# [Data records]

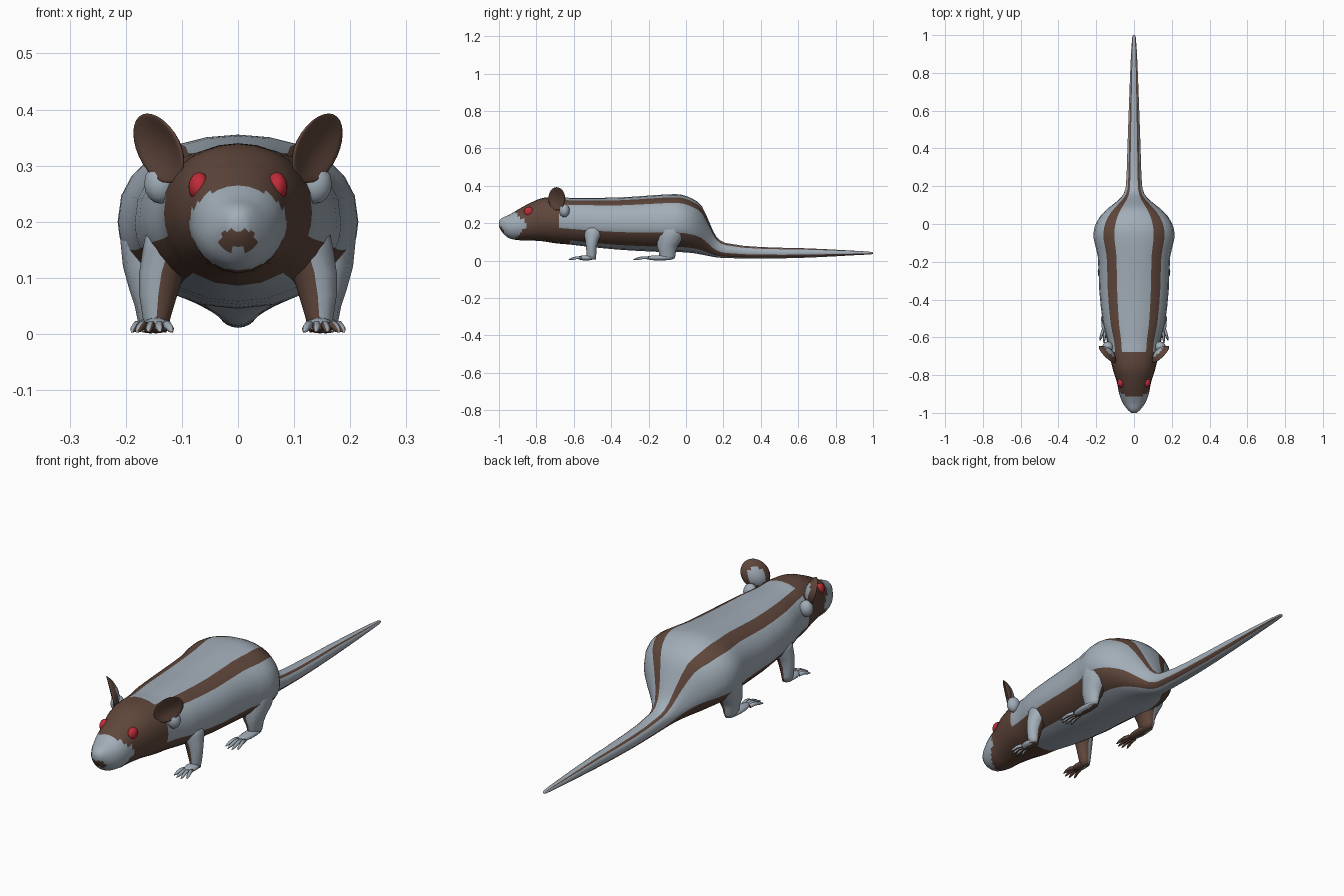
import bpy, bmesh, math
from mathutils import Matrix, Vector

if "Cube" in bpy.data.objects:
    bpy.data.objects.remove(bpy.data.objects["Cube"])


def material(name, rgb):
    m = bpy.data.materials.new(name)
    m.diffuse_color = (*rgb, 1)
    m.use_nodes = True
    m.node_tree.nodes["Principled BSDF"].inputs["Base Color"].default_value = m.diffuse_color
    return m


GREY = material("grey_fur", (0.36, 0.42, 0.48))
BROWN = material("brown_fur", (0.115, 0.062, 0.044))
RED = material("red_eye", (0.52, 0.025, 0.04))


def finish(name, bm, rule, mats=(GREY, BROWN), mirror=True):
    """Turn a bmesh into a smooth object; rule(face) gives the material index."""
    bmesh.ops.recalc_face_normals(bm, faces=bm.faces)
    bm.normal_update()
    for f in bm.faces:
        f.material_index = rule(f)
        f.smooth = True
    me = bpy.data.meshes.new(name)
    bm.to_mesh(me)
    bm.free()
    for m in mats:
        me.materials.append(m)
    ob = bpy.data.objects.new(name, me)
    bpy.context.collection.objects.link(ob)
    if mirror:
        ob.modifiers.new("mirror", 'MIRROR').use_mirror_merge = False
    return ob


def loft(bm, rings):
    rows = [[bm.verts.new(p) for p in r] for r in rings]
    n = len(rows[0])
    for a, b in zip(rows, rows[1:]):
        for i in range(n):
            bm.faces.new((a[i], a[(i + 1) % n], b[(i + 1) % n], b[i]))
    bm.faces.new(rows[0])
    bm.faces.new(rows[-1])


def ball(bm, centre, radii, seg=14):
    mat = Matrix.Translation(centre) @ Matrix.Diagonal((*radii, 1))
    bmesh.ops.create_uvsphere(bm, u_segments=seg, v_segments=seg // 2 + 1, radius=1, matrix=mat)


# Body from nose to tail tip: y, top z, bottom z, half width
PROFILE = [(-1.0, .212, .182, .014), (-.985, .228, .155, .032), (-.95, .243, .122, .058),
           (-.90, .272, .110, .078), (-.84, .305, .108, .090), (-.77, .334, .104, .112),
           (-.69, .340, .092, .130), (-.62, .336, .086, .140), (-.52, .336, .074, .165),
           (-.35, .338, .058, .184), (-.17, .350, .048, .192), (-.08, .355, .045, .213),
           (-.02, .352, .045, .210), (.04, .328, .040, .180), (.085, .292, .032, .135),
           (.125, .205, .024, .085), (.16, .132, .018, .055), (.21, .095, .014, .042),
           (.4, .073, .011, .035), (.65, .066, .016, .026), (.9, .053, .029, .016),
           (.99, .047, .034, .009), (1.0, .044, .037, .004)]


def slope(i, k):
    a, b = PROFILE[max(i - 1, 0)], PROFILE[min(i + 1, len(PROFILE) - 1)]
    return (b[k] - a[k]) / (b[0] - a[0])


def stations():
    """Hermite-smoothed body sections, finer on the head."""
    for i, (a, b) in enumerate(zip(PROFILE, PROFILE[1:])):
        h = b[0] - a[0]
        steps = max(2, min(6, round(h / .012))) if a[0] < -.6 else 2
        for s in range(steps):
            t = s / steps
            row = [a[0] + h * t]
            for k in (1, 2, 3):
                row.append((2*t**3 - 3*t*t + 1) * a[k] + (t**3 - 2*t*t + t) * h * slope(i, k)
                           + (3*t*t - 2*t**3) * b[k] + (t**3 - t*t) * h * slope(i + 1, k))
            yield row
    yield PROFILE[-1]


# Ring angles are chosen so that the stripe borders fall on edges
HALF = [90, 75, 61, 51, 41, 28, 14, 0, -10, -19, -31, -43, -55, -73, -90]
ANGLES = HALF + [180 - a for a in HALF[-2:0:-1]]


def section(y, top, bot, hw):
    zc, hh = (top + bot) / 2, (top - bot) / 2
    pts = []
    for a in ANGLES:
        c, s = math.cos(math.radians(a)), math.sin(math.radians(a))
        s = s ** .85 if s > 0 else s
        pts.append((hw * c, y, zc + hh * s))
    return pts


rings = list(stations())
striped = {}


def fur(f):
    c = f.calc_center_median()
    if c.y < -.955 and .152 < c.z < .184 and abs(c.x) < .033:      # mouth
        return 1
    if c.y < -.84 - 1.1 * abs(c.z - .19):                          # snout
        return 0
    if c.y < -.675:                                                # head
        return 1
    if len(f.verts) != 4:
        return 0
    i = f.index % len(ANGLES)
    i = min(i, len(ANGLES) - 1 - i)                                # mirrored strip number
    return 1 if i in (2, 3) or 9 <= i <= 11 or (i > 11 and c.y < -.62) else 0


bm = bmesh.new()
loft(bm, [section(*r) for r in rings])
bm.faces.index_update()
finish("body_and_tail", bm, fur, mirror=False)

# Nose tip
bm = bmesh.new()
ball(bm, (0, -.982, .198), (.02, .017, .015))
finish("nose", bm, lambda f: 0, mirror=False)

# Eyes
bm = bmesh.new()
ball(bm, (.069, -.84, .262), (.019, .026, .026), 20)
finish("eyes", bm, lambda f: 0, (RED,))

# Cupped ears facing outward and forward
bm = bmesh.new()
bmesh.ops.create_uvsphere(bm, u_segments=20, v_segments=14, radius=1,
                          matrix=Matrix.Diagonal((.060, .011, .062, 1)))
back = {f for f in bm.faces if f.calc_center_median().y > 0
        and math.hypot(f.calc_center_median().x, f.calc_center_median().z) < .034}
for v in bm.verts:
    v.co.y -= 6 * (v.co.x ** 2 + v.co.z ** 2) - .008
turn = Matrix.Rotation(math.radians(48), 3, 'Z')
for v in bm.verts:
    p = turn @ v.co
    v.co = Vector((p.x + .3 * p.z + .132, p.y - .682, p.z + .331))
finish("ears", bm, lambda f: 0 if f in back else 1)

bm = bmesh.new()
ball(bm, (.138, -.65, .268), (.030, .028, .036))
finish("ear_bases", bm, lambda f: 0)


# Legs: rings of (x, y, z, radius x, radius y), then a foot and fanned toes
def leg(name, path, heel, toe_root, toe_tip, spread):
    bm = bmesh.new()
    loft(bm, [[(x + rx * math.cos(t * math.pi / 6), y + ry * math.sin(t * math.pi / 6), z)
               for t in range(12)] for x, y, z, rx, ry in path])
    hx, hy = heel
    rx, ry = toe_root
    ball(bm, ((hx + rx) / 2, (hy + ry) / 2, .015), (.026, abs(hy - ry) / 2 + .012, .014))
    for k in (-1.5, -.5, .5, 1.5):
        a = Vector((rx + k * .011, ry + .01, .014))
        b = Vector((toe_tip[0] + k * spread, toe_tip[1] + .012 * abs(k), .006))
        side = (b - a).normalized().cross(Vector((0, 0, 1)))
        toe = []
        for t, r, lift in ((0, .008, 0), (.4, .008, .005), (.75, .007, .002), (1, .002, -.002)):
            p = a.lerp(b, t) + Vector((0, 0, lift))
            toe.append([p + side * r * math.cos(q * math.pi / 3)
                        + Vector((0, 0, r * math.sin(q * math.pi / 3))) for q in range(6)])
        loft(bm, toe)
    for v in bm.verts:
        v.co.z = max(v.co.z, 0)
    # grey outside, brown inside and in front
    finish(name, bm, lambda f: 0 if f.normal.x > .2 or f.normal.z > .75 else 1)


leg("front_legs", [(.112, -.49, .19, .050, .065), (.124, -.495, .15, .046, .052),
                   (.136, -.503, .11, .040, .036), (.142, -.506, .07, .034, .028),
                   (.145, -.506, .03, .025, .026), (.145, -.506, .006, .02, .024)],
    (.145, -.50), (.147, -.57), (.149, -.635), .021)
leg("hind_legs", [(.120, -.06, .24, .060, .08), (.135, -.07, .17, .075, .085),
                  (.145, -.08, .12, .060, .072), (.150, -.10, .08, .044, .056),
                  (.153, -.10, .05, .031, .046), (.155, -.10, .025, .024, .044),
                  (.155, -.10, .008, .02, .036)],
    (.155, -.07), (.157, -.21), (.159, -.29), .020)
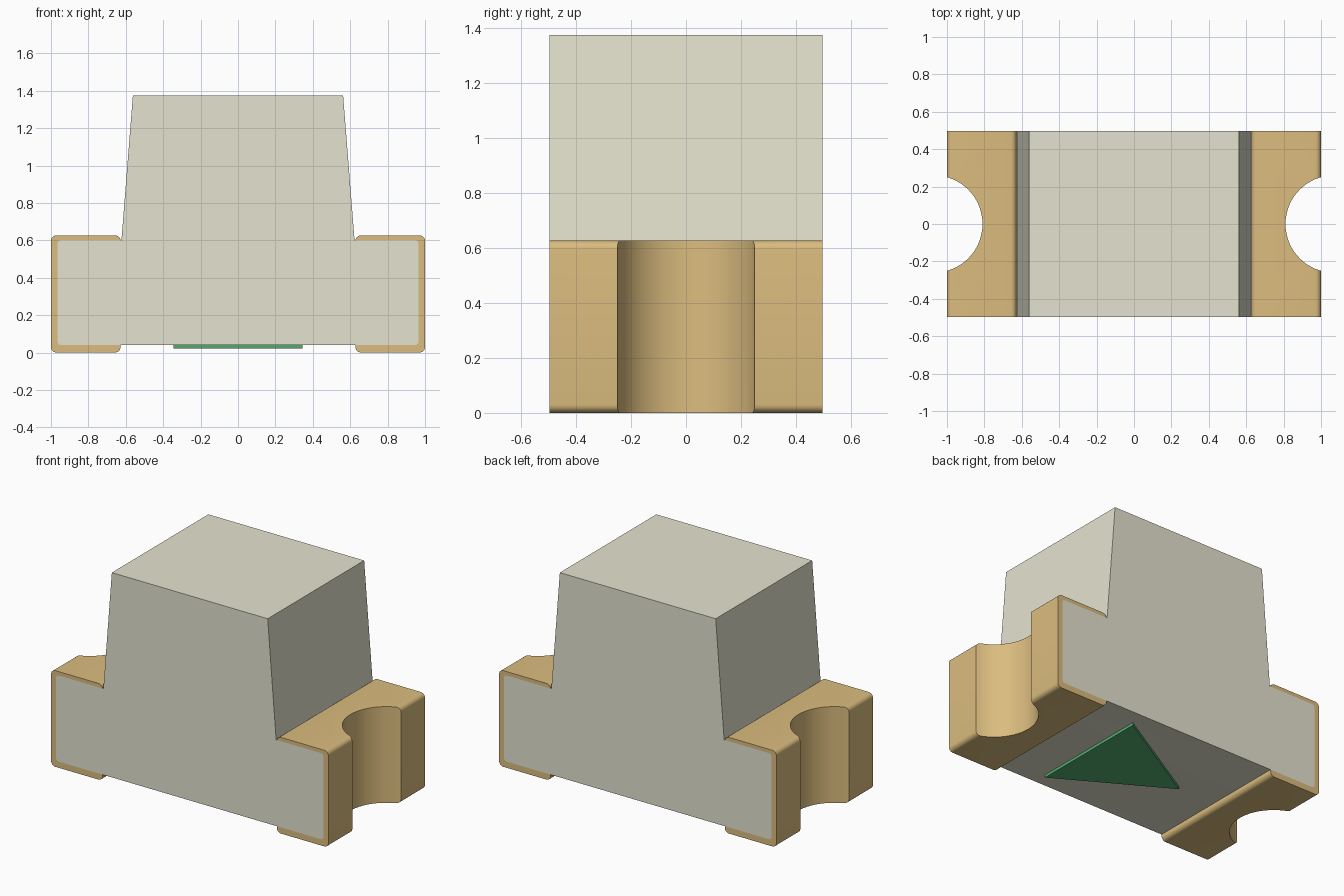
import bpy, bmesh, math
from mathutils import Vector

if "Cube" in bpy.data.objects:
    bpy.data.objects.remove(bpy.data.objects["Cube"], do_unlink=True)


def material(name, srgb):
    lin = [((c + 0.055) / 1.055) ** 2.4 for c in srgb] + [1.0]
    m = bpy.data.materials.new(name)
    m.use_nodes = True
    m.diffuse_color = lin
    m.node_tree.nodes["Principled BSDF"].inputs["Base Color"].default_value = lin
    return m


BODY = material("off white", (0.895, 0.891, 0.813))
GOLD = material("gold", (0.859, 0.738, 0.496))
GREEN = material("green", (0.34, 0.68, 0.445))


def prism(name, points, offset, mat):
    """Extrude a closed 3D outline along an offset vector."""
    bm = bmesh.new()
    face = bm.faces.new([bm.verts.new(p) for p in points])
    ext = bmesh.ops.extrude_face_region(bm, geom=[face])
    verts = [g for g in ext["geom"] if isinstance(g, bmesh.types.BMVert)]
    bmesh.ops.translate(bm, vec=offset, verts=verts)
    bmesh.ops.recalc_face_normals(bm, faces=bm.faces)
    mesh = bpy.data.meshes.new(name)
    bm.to_mesh(mesh)
    bm.free()
    mesh.materials.append(mat)
    ob = bpy.data.objects.new(name, mesh)
    bpy.context.collection.objects.link(ob)
    return ob


def rounded(corners, steps=6):
    """Outline from (x, z, radius) corners, filleting those with a radius."""
    out = []
    for i, (x, z, r) in enumerate(corners):
        p = Vector((x, z))
        if r == 0:
            out.append(p)
            continue
        a = (Vector(corners[i - 1][:2]) - p).normalized() * r
        b = (Vector(corners[(i + 1) % len(corners)][:2]) - p).normalized() * r
        for k in range(steps + 1):
            t = k / steps * math.pi / 2
            out.append(p + a * (1 - math.sin(t)) + b * (1 - math.cos(t)))
    return out


def slab(name, corners, half_depth, mat):
    pts = [(p.x, -half_depth, p.y) for p in rounded(corners)]
    return prism(name, pts, (0, 2 * half_depth, 0), mat)


def notch(radius, side):
    n = 64
    pts = [(side * 1.07 + radius * math.cos(2 * math.pi * i / n),
            radius * math.sin(2 * math.pi * i / n), -0.2) for i in range(n)]
    return prism("notch_cutter", pts, (0, 0, 1.1), GOLD)


def activate(ob):
    bpy.ops.object.select_all(action='DESELECT')
    ob.select_set(True)
    bpy.context.view_layer.objects.active = ob


def cut(ob, cutter):
    mod = ob.modifiers.new("cut", 'BOOLEAN')
    mod.operation, mod.solver, mod.object = 'DIFFERENCE', 'EXACT', cutter
    activate(ob)
    bpy.ops.object.modifier_apply(modifier=mod.name)
    bpy.data.objects.remove(cutter, do_unlink=True)


R, T = 0.26, 0.036          # notch radius, plating thickness

# Body: base slab and tapered lens in one profile
right = [(0.965, 0.04, 0.02), (0.965, 0.602, 0.02), (0.623, 0.602, 0), (0.562, 1.375, 0)]
left = [(-x, z, r) for x, z, r in reversed(right)]
body = slab("body", right + left, 0.497, BODY)
for s in (1, -1):
    cut(body, notch(R + T, s))

# Plated terminals: rounded block with a scooped end, hollowed to a thin shell
for s, name in ((1, "left_terminal"), (-1, "right_terminal")):
    pad = slab(name, [(s * 0.628, 0, 0.03), (s, 0, 0.03),
                      (s, 0.627, 0.03), (s * 0.628, 0.627, 0.03)], 0.497, GOLD)
    cut(pad, notch(R, s))
    core = slab("core_cutter", [(s * 0.5, 0.04, 0), (s * 0.965, 0.04, 0.02),
                                (s * 0.965, 0.602, 0.02), (s * 0.5, 0.602, 0)], 0.6, GOLD)
    cut(core, notch(R + T, s))
    cut(pad, core)
    activate(pad)
    bpy.ops.object.shade_smooth_by_angle(angle=math.radians(30))

activate(body)
bpy.ops.object.shade_smooth_by_angle(angle=math.radians(30))

# Polarity triangle on the underside
prism("polarity_mark", [(0.345, -0.4, 0.022), (0.345, 0.4, 0.022), (-0.345, 0, 0.022)],
      (0, 0, 0.02), GREEN)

# [What is needed]
Reproduce only the lines above, starting at the line with "rings = list(stations())" and ending at the line with "i = f.index % len(ANGLES)", exactly as written.

# [Solution]
rings = list(stations())
striped = {}


def fur(f):
    c = f.calc_center_median()
    if c.y < -.955 and .152 < c.z < .184 and abs(c.x) < .033:      # mouth
        return 1
    if c.y < -.84 - 1.1 * abs(c.z - .19):                          # snout
        return 0
    if c.y < -.675:                                                # head
        return 1
    if len(f.verts) != 4:
        return 0
    i = f.index % len(ANGLES)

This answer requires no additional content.